Information:

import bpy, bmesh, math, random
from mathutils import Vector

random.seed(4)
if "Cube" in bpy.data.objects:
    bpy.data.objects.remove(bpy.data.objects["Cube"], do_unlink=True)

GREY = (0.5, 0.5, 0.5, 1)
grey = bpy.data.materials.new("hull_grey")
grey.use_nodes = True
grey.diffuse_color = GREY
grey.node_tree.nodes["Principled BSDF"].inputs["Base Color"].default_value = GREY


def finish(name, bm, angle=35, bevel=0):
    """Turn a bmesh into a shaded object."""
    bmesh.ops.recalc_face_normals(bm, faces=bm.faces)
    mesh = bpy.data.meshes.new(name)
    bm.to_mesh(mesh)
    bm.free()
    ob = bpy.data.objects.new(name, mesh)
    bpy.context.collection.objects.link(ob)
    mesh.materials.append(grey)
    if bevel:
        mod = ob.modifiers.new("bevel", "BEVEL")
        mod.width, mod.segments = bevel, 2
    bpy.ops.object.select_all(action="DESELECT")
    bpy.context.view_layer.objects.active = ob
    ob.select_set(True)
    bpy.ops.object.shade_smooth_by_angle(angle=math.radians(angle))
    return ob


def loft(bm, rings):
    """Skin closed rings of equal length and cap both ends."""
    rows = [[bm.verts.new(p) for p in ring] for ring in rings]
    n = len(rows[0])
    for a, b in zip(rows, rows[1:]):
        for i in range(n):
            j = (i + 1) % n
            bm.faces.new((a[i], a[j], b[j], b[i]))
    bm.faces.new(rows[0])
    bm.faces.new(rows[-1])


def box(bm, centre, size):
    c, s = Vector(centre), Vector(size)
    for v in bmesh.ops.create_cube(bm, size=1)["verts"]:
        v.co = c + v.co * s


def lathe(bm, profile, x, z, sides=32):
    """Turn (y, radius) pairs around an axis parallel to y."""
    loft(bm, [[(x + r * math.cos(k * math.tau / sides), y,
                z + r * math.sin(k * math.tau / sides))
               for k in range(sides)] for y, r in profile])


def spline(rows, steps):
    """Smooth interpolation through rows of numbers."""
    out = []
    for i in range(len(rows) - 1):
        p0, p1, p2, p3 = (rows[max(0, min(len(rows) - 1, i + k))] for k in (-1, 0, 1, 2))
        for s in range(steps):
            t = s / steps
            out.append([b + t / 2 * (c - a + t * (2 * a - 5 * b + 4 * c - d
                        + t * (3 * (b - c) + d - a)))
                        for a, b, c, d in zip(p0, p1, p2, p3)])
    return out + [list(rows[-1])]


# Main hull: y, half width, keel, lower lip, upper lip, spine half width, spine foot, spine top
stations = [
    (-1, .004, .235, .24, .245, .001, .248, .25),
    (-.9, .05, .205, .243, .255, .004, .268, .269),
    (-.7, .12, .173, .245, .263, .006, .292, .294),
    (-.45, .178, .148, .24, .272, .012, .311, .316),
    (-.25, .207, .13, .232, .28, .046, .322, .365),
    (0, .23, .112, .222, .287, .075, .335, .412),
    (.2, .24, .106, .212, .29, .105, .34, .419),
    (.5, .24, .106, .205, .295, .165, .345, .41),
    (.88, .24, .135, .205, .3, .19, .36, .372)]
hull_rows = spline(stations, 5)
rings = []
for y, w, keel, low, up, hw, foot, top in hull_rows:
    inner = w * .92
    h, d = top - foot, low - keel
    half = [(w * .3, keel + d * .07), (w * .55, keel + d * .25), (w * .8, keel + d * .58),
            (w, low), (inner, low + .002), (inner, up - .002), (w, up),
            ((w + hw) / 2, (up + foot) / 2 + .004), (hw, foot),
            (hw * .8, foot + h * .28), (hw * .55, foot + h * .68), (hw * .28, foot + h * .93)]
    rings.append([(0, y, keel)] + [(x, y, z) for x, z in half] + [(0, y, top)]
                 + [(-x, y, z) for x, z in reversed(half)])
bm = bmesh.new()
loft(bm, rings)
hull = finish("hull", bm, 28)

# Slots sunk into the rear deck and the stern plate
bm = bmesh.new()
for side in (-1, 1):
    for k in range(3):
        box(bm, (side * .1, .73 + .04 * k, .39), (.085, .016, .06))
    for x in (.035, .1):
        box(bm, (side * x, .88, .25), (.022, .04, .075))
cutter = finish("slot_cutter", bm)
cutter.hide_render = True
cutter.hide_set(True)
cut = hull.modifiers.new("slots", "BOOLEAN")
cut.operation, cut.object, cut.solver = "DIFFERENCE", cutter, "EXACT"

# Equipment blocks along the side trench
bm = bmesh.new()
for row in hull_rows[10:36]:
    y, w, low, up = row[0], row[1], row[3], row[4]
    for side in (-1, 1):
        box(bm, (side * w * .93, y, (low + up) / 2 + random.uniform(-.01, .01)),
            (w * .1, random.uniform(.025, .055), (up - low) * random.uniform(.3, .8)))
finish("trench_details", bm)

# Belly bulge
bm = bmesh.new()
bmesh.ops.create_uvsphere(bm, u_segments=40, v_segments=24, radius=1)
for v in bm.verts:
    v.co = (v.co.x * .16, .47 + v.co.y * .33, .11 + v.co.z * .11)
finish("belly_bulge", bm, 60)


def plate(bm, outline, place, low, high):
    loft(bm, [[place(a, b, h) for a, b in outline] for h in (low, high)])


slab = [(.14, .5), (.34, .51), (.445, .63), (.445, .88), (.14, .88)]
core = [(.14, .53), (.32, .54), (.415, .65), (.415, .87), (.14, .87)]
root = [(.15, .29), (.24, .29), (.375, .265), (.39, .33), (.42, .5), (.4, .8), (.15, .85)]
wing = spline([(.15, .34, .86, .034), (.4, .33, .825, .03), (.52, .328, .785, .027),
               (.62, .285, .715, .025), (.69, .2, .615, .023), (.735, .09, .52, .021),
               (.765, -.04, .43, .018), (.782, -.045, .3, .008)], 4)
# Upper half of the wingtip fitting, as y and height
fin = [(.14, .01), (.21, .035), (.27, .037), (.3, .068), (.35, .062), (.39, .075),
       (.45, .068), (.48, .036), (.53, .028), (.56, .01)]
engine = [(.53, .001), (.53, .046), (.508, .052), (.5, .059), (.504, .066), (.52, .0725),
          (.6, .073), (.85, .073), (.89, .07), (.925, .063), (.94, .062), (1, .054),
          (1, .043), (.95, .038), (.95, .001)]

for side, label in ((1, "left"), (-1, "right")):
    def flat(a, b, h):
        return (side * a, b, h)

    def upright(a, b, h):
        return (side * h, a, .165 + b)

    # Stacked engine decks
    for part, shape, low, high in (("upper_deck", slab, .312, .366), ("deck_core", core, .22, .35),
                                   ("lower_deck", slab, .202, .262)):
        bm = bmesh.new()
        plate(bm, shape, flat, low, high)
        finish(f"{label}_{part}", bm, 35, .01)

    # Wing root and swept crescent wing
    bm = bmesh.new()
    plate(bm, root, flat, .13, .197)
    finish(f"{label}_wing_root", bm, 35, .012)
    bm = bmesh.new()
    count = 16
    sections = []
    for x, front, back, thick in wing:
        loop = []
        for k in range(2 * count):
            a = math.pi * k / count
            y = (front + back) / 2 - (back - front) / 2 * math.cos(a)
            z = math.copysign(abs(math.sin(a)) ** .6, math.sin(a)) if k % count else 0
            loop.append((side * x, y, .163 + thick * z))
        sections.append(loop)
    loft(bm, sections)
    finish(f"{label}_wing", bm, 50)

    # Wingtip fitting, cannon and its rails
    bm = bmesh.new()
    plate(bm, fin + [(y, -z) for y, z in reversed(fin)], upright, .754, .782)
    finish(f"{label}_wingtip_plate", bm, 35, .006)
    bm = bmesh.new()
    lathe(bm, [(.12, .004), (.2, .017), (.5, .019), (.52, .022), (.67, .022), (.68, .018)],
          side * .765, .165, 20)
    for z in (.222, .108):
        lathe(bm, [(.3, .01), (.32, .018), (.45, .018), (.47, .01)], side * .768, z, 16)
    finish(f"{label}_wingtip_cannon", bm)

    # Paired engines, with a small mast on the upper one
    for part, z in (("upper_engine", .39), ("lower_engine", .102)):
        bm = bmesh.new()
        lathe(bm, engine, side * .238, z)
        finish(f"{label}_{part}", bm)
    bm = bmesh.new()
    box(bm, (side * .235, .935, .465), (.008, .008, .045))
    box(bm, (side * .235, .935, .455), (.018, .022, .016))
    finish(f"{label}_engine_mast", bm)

Task goal: Your answer should be the exact lines above from the one with "y, w, low, up" through the one with "# Belly bulge", both included, and nothing besides.

Task result:
    y, w, low, up = row[0], row[1], row[3], row[4]
    for side in (-1, 1):
        box(bm, (side * w * .93, y, (low + up) / 2 + random.uniform(-.01, .01)),
            (w * .1, random.uniform(.025, .055), (up - low) * random.uniform(.3, .8)))
finish("trench_details", bm)

# Belly bulge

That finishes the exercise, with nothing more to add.